A river otter underwater in a tank
An otter's flat head helps it course
through the water with great speed.
Photo: Susan Shafer

Through the years, otter populations have had their ups and downs. When European colonists first arrived in what is now New York State, the surrounding land teemed with dozens of fur-bearing mammals (including otter) which were immediately identified as potential sources of wealth. Beaver were the first to suffer overharvesting as countless pelts were shipped overseas to satisfy the European fad of beaver felt hats. Otter were also exploited for their pelts and expanding settlements gobbled up their habitat as wetlands were drained and forests cleared. By the early 1900s, otter populations were largely limited to remote wilderness areas like the Adirondack and Catskill mountains. Fortunately, these populations, as well as additional populations in the Hudson and St. Lawrence River valleys, have remained healthy, even to today.
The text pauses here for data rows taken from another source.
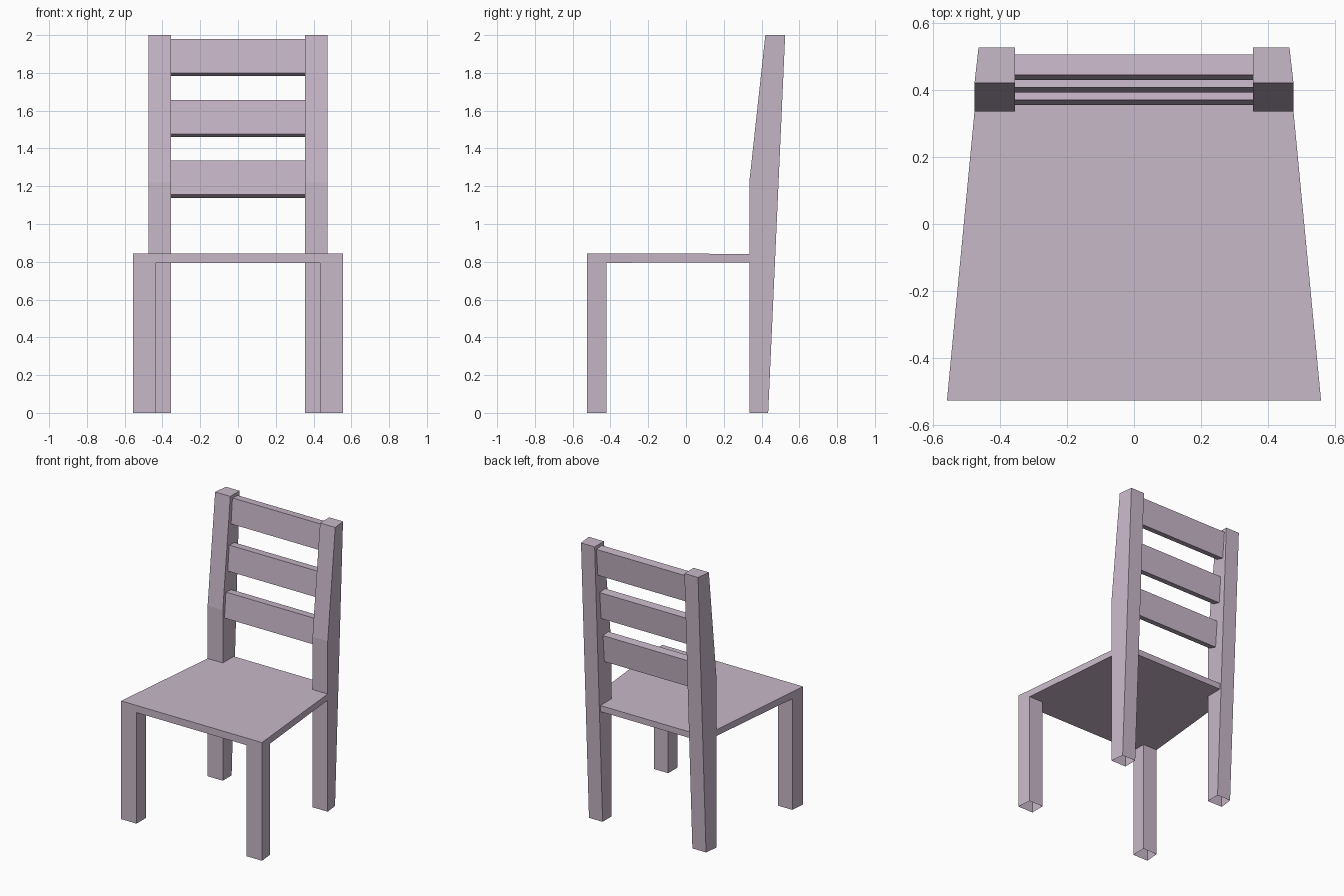
import bpy

if "Cube" in bpy.data.objects:
    bpy.data.objects.remove(bpy.data.objects["Cube"])

wood = bpy.data.materials.new("pale mauve")
wood.diffuse_color = (0.58, 0.48, 0.58, 1)
wood.use_nodes = True
wood.node_tree.nodes["Principled BSDF"].inputs["Base Color"].default_value = wood.diffuse_color


def side_x(y):
    """Half width of the tapering chair at depth y."""
    t = (min(y, 0.335) + 0.525) / 0.86
    return 0.557 + (0.475 - 0.557) * t


def loft(name, rings, cap_start=True, cap_end=True):
    """Join matching loops of points with side faces and optional caps."""
    n = len(rings[0])
    verts = [p for ring in rings for p in ring]
    faces = [(k * n + i, k * n + (i + 1) % n, (k + 1) * n + (i + 1) % n, (k + 1) * n + i)
             for k in range(len(rings) - 1) for i in range(n)]
    if cap_start:
        faces.append(tuple(reversed(range(n))))
    if cap_end:
        faces.append(tuple(range(len(verts) - n, len(verts))))
    mesh = bpy.data.meshes.new(name)
    mesh.from_pydata(verts, [], faces)
    mesh.materials.append(wood)
    obj = bpy.data.objects.new(name, mesh)
    bpy.context.collection.objects.link(obj)
    return obj


def mirror_x(obj):
    mod = obj.modifiers.new("mirror", 'MIRROR')
    mod.use_axis[0] = True


# Seat: tapered plate with notches at the back posts
plan = [(-0.557, -0.525), (0.557, -0.525), (0.475, 0.335), (0.355, 0.335),
        (0.355, 0.46), (-0.355, 0.46), (-0.355, 0.335), (-0.475, 0.335)]
loft("seat", [[(x, y, 0.794 + 0.004 * (y + 0.5)) for x, y in plan],
              [(x, y, 0.845 - 0.004 * (y + 0.5)) for x, y in plan]])

# Front legs, open underneath
leg_plan = [(0.435, -0.525), (side_x(-0.525), -0.525), (side_x(-0.42), -0.42), (0.435, -0.42)]
mirror_x(loft("front_leg", [[(x, y, z) for x, y in leg_plan] for z in (0, 0.796)], False, False))

# Back legs run up into the leaning back posts
rings = []
for z, front, back in [(0, 0.335, 0.435), (1.22, 0.335, 0.49), (2, 0.42, 0.525)]:
    rings.append([(0.355, front, z), (0.475, front, z), (0.463, back, z), (0.355, back, z)])
mirror_x(loft("back_post", rings, False, True))

# Three tilted back slats
for i, (y, z) in enumerate([(0.37, 1.335), (0.407, 1.657), (0.444, 1.98)]):
    section = [(y - 0.015, z - 0.18), (y + 0.045, z - 0.197), (y + 0.061, z - 0.005), (y, z)]
    loft(f"back_slat_{i + 1}", [[(x, a, b) for a, b in section] for x in (-0.357, 0.357)])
In 1995, business, government and non-profit groups came together to conduct the New York River Otter Project to restore otters to Central and Western New York where water pollution and loss of habitat drove them out. (See February, 2001 Conservationist.) Grade school children, a big utility company, environmentalists and trappers raised more than $300,000 to capture otters from the Adirondacks and Catskills and then care for them before they were released. During the five years the restoration project was conducted, 279 otters were successfully released throughout the region. The positive results of the project generated inquiries from European countries also interested in otter restoration.

DEC Senior Wildlife Biologist Andy MacDuff is conducting a study to determine the status of otter populations in the Mohawk River Valley, and to develop survey methods to monitor otters in Central and Western New York where they were reintroduced. The study consists of intense "sign surveys," whereby he repeatedly visits certain sites to look for otter tracks, scat, snow-slide furrows, etc. He'll compare these results to data he's collected in the St. Lawrence River Valley, where otter are known to thrive. If his results verify that the otter populations in the Mohawk River Valley are secure, DEC may reopen the otter trapping season there, which was closed more than a decade ago.
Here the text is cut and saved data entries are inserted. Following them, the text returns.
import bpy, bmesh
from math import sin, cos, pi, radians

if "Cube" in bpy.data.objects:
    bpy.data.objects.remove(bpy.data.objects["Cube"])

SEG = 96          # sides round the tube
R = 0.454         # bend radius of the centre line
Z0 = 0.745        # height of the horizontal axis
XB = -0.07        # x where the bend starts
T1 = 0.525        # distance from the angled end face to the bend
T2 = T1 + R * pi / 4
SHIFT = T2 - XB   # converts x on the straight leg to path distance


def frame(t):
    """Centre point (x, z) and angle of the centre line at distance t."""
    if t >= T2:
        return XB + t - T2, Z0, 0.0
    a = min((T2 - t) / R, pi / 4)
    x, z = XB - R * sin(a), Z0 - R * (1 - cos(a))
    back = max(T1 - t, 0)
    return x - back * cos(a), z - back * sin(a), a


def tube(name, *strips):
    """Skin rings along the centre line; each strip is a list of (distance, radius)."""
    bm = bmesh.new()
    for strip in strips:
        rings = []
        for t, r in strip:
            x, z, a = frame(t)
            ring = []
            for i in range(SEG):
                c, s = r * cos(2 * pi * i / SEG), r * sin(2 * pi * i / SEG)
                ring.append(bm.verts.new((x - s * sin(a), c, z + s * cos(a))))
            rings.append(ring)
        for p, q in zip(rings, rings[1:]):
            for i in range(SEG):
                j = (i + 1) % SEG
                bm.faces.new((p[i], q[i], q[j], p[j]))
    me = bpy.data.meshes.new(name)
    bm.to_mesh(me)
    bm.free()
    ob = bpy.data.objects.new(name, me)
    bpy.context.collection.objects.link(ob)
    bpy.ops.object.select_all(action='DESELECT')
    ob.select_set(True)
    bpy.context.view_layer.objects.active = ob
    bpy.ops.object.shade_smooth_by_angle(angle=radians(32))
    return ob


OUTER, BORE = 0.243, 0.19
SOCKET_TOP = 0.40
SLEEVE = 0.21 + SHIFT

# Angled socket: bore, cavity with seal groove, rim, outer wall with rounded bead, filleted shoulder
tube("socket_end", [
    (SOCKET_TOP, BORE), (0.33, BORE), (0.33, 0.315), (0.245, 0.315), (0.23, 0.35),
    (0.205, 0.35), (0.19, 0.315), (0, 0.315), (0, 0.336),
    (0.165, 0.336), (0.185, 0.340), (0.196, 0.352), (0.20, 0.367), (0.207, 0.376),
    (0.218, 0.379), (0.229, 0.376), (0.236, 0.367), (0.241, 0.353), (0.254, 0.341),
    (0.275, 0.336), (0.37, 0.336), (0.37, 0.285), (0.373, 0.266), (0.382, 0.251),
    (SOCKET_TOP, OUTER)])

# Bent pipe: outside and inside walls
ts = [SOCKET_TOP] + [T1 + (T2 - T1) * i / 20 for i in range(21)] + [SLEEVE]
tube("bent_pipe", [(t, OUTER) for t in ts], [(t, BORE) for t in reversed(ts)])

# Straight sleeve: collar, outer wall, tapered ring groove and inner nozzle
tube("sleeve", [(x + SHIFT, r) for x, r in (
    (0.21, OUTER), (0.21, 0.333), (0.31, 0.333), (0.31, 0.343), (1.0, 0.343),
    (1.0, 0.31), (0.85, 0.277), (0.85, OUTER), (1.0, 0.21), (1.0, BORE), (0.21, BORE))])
In a similar vein, SUNY College of Environmental Science and Forestry graduate student Elaina Burns has been studying river otter in the Finger Lakes region. Elaina's work centers on estimating otter populations in this area using non-invasive genetic sampling gathered from otter scat as well as monitoring otter activity at latrine sites using trail cameras. Both Andy's and Elaina's work will help DEC develop a larger study to fully assess the outcome of the reintroduction effort of the late 1990s.

New York is fortunate to have healthy otter populations in a number of areas across the state. In fact, small numbers of otters have recently been seen on congested Long Island, a hopeful sign that otter populations are expanding to other parts of the state.

I've never seen an otter in the wild, but I hope to. And when I do, I'll remember what Andy said to me: "If you're lucky enough to see otters in the wild, just sit back and enjoy the show."


John Razzano is a contributing editor to Conservationist.


Photo: Eric Dresser